Membership in global export control regimes will encourage India and Pakistan to negotiate bilateral steps toward nuclear stability, safety, and security...
Pakistan and the United States reportedly have been holding discussions about Islamabad’s possible admission into the Nuclear Suppliers Group.
Pakistan last month tested a nuclear-capable ballistic missile that officials in Islamabad say has a range that makes it capable of reaching targets in all of India and parts of the Middle East.
Pakistan does not need to pursue development of the Nasr, a battlefield nuclear missile conceived in response to India’s “Cold Start” war doctrine.
Pakistan is likely to remain focused on improving its short-range ballistic missiles and cruise missiles, despite India’s advances in long-range ballistic missiles, experts say.
The attack last August against the Kamra military air base in Pakistan reignited concerns about the threat that terrorists could pose to the security of the Pakistani nuclear arsenal. There is no doubt that recent attacks on military targets in Pakistan have increased in number and boldness.
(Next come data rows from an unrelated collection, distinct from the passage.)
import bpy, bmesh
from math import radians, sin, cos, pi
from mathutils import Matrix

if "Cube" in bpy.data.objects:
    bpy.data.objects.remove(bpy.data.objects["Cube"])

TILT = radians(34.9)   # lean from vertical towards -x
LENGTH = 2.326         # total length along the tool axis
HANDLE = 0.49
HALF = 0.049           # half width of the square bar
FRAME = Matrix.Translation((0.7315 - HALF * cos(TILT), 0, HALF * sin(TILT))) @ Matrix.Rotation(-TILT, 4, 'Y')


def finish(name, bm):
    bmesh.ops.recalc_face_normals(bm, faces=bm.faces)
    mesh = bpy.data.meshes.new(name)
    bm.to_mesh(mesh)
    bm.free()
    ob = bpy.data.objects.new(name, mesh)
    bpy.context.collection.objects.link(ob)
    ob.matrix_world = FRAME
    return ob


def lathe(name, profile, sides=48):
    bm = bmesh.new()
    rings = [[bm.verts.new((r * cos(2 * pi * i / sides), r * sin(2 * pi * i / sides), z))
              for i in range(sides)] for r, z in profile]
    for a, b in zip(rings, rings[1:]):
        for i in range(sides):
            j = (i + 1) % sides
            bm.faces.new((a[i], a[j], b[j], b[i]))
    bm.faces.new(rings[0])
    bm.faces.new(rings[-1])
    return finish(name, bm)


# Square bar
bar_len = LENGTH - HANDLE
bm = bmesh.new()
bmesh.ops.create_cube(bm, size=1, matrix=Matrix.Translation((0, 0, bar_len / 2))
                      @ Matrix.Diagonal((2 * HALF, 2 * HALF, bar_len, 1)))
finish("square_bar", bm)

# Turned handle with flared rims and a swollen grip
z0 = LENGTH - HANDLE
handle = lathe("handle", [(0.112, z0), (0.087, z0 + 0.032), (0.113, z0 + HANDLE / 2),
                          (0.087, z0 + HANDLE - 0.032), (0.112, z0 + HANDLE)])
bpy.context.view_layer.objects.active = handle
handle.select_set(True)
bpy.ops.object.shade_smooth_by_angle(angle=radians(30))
So far, however, the targets of the attacks have not been military installations that contain nuclear weapons or components.
Pakistan’s security is adequate to deal with the recent attacks on its military installations, including a Sept. 5 threat to the Dera Ghazi Khan nuclear complex, according to former Pakistani and U.S. officials.
An Aug. 16 attack on a Pakistani military base by militants has raised concerns about the security of the country’s nuclear weapons, although Pakistani officials denied that nuclear weapons are stored at the base.
Swiss federal prosecutors indicted three members of the Tinner family Dec. 13 for violating that country’s export control laws and aiding Libya’s nuclear weapons program as part of a major nuclear smuggling ring, following a prolonged investigation that has severely divided the Swiss government.
Zamir Akram’s comments in his interview with Arms Control Today (“The South Asian Nuclear Balance: An Interview With Pakistani Ambassador to the CD Zamir Akram,” December 2011) signal a potentially important shift in Pakistan’s position on allowing negotiations leading to a fissile material cutoff treaty (FMCT).
As the Pakistani permanent representative to the UN Office at Geneva, Zamir Akram serves as Islamabad’s ambassador to the Conference on Disarmament (CD). He has been a member of the Pakistan Foreign Service since 1978. From 2007 to 2008, he was additional foreign secretary for disarmament and arms control in the Ministry of Foreign Affairs.
Fulfilling a commitment made at the United Nations in July, the world’s five recognized nuclear-weapon states met in Geneva on Aug. 30 to discuss ways to break the logjam at the Conference on Disarmament (CD) on a proposed treaty to ban the production of fissile materials for weapons. However, the states, known as the P5 because they also are the five permanent members of the UN Security Council, did not agree to pursue negotiations outside the CD, where Pakistan remains opposed to treaty talks.
The foreign ministers of nuclear-armed neighbors India and Pakistan met July 27 in New Delhi, resuming their high-level dialogue on security and confidence-building measures for the first time since the November 2008 terrorist attacks in Mumbai.